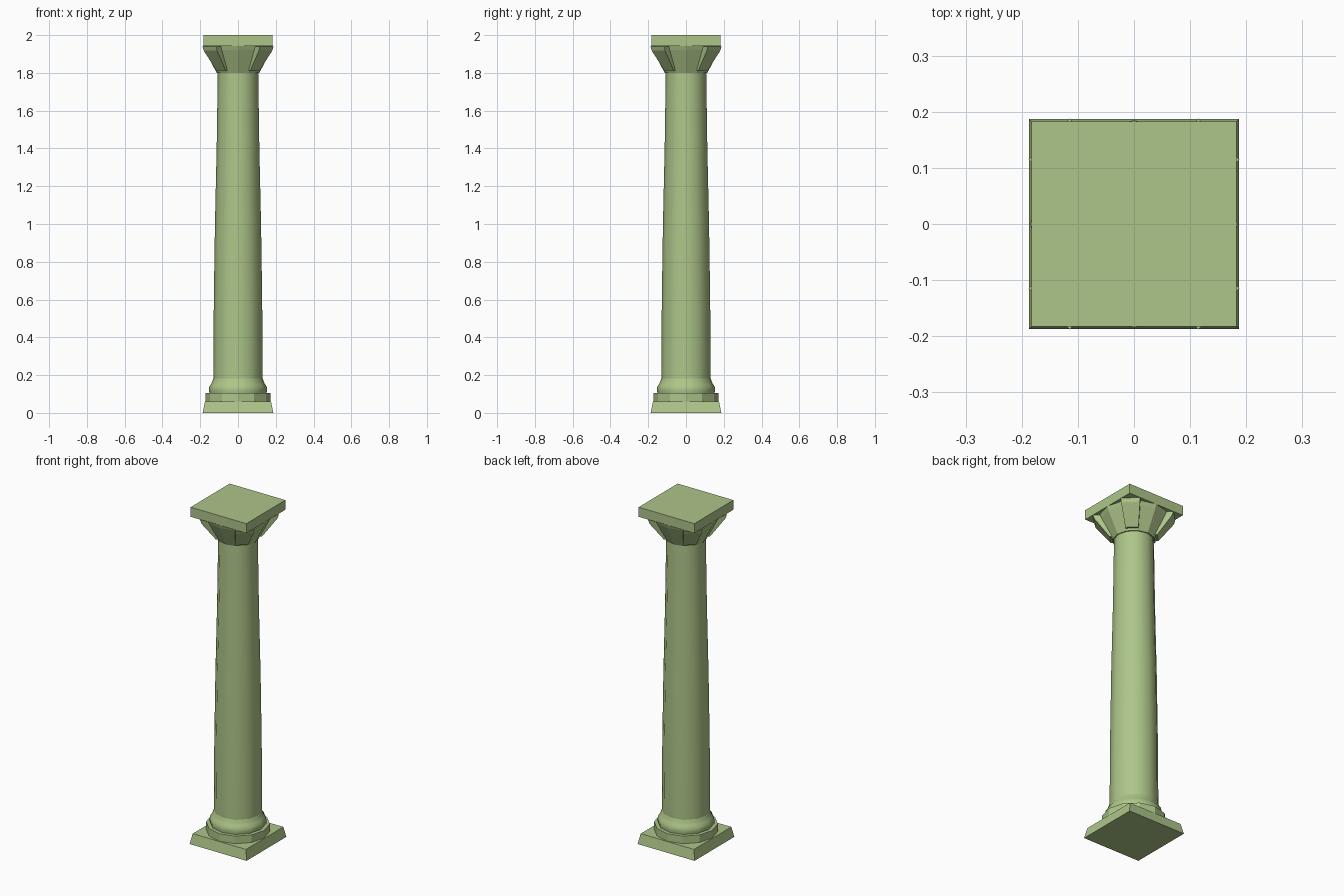
import bpy, bmesh, math
from mathutils import Matrix

if "Cube" in bpy.data.objects:
    bpy.data.objects.remove(bpy.data.objects["Cube"])

mat = bpy.data.materials.new("green_stone")
mat.diffuse_color = (0.42, 0.56, 0.25, 1)
mat.use_nodes = True
mat.node_tree.nodes["Principled BSDF"].inputs["Base Color"].default_value = mat.diffuse_color
SIDES = 12


def finish(name, bm, smooth=None):
    bmesh.ops.recalc_face_normals(bm, faces=bm.faces)
    me = bpy.data.meshes.new(name)
    bm.to_mesh(me)
    bm.free()
    ob = bpy.data.objects.new(name, me)
    bpy.context.collection.objects.link(ob)
    me.materials.append(mat)
    if smooth:
        bpy.ops.object.select_all(action='DESELECT')
        ob.select_set(True)
        bpy.context.view_layer.objects.active = ob
        bpy.ops.object.shade_smooth_by_angle(angle=math.radians(smooth))
    return ob


def loft(name, profile, sides=SIDES, offset=0.0, smooth=None):
    """Stack of regular polygon rings, (radius, z), closed by end caps."""
    bm = bmesh.new()
    rings = []
    for r, z in profile:
        rings.append([bm.verts.new((r * math.cos(offset + math.tau * i / sides),
                                    r * math.sin(offset + math.tau * i / sides), z))
                      for i in range(sides)])
    for a, b in zip(rings, rings[1:]):
        for i in range(sides):
            j = (i + 1) % sides
            bm.faces.new((a[i], a[j], b[j], b[i]))
    bm.faces.new(rings[0][::-1])
    bm.faces.new(rings[-1])
    return finish(name, bm, smooth)


def square_slab(name, half_bottom, half_top, z0, z1):
    k = math.sqrt(2)
    return loft(name, [(half_bottom * k, z0), (half_top * k, z1)], 4, math.pi / 4)


# Base: square plinth, twelve-sided disc, rounded moulding
square_slab("plinth", 0.187, 0.175, 0.0, 0.06)
loft("base_disc", [(0.172, 0.058), (0.172, 0.105)])
loft("base_moulding", [(0.150, 0.10), (0.154, 0.12), (0.152, 0.14),
                       (0.142, 0.153), (0.136, 0.168), (0.130, 0.185)], smooth=50)

# Tapering shaft
loft("shaft", [(0.131, 0.17), (0.128, 0.6), (0.122, 1.0), (0.113, 1.4), (0.107, 1.81)],
     smooth=40)

# Capital: flared bell
loft("capital_bell", [(0.113, 1.80), (0.175, 1.92), (0.185, 1.945)])

# Capital: four corner brackets, side profile (radius, half width, z)
bracket = [(0.09, 0.033, 1.812), (0.126, 0.035, 1.812), (0.207, 0.050, 1.918),
           (0.214, 0.052, 1.94), (0.12, 0.045, 1.94)]
for n in range(4):
    bm = bmesh.new()
    left = [bm.verts.new((r, -w, z)) for r, w, z in bracket]
    right = [bm.verts.new((r, w, z)) for r, w, z in bracket]
    bm.faces.new(left)
    bm.faces.new(right[::-1])
    for i in range(len(bracket)):
        j = (i + 1) % len(bracket)
        bm.faces.new((left[i], right[i], right[j], left[j]))
    bm.transform(Matrix.Rotation(math.pi / 4 + n * math.pi / 2, 4, 'Z'))
    finish(f"corner_bracket_{n + 1}", bm)

# Square top slab
square_slab("abacus", 0.183, 0.183, 1.943, 2.0)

============================================================

▶ [EXERCISE]
Copy out every line of the data that includes the word "left".

▶ [REPLY TO THE EXERCISE]
    left = [bm.verts.new((r, -w, z)) for r, w, z in bracket]
    bm.faces.new(left)
        bm.faces.new((left[i], right[i], right[j], left[j]))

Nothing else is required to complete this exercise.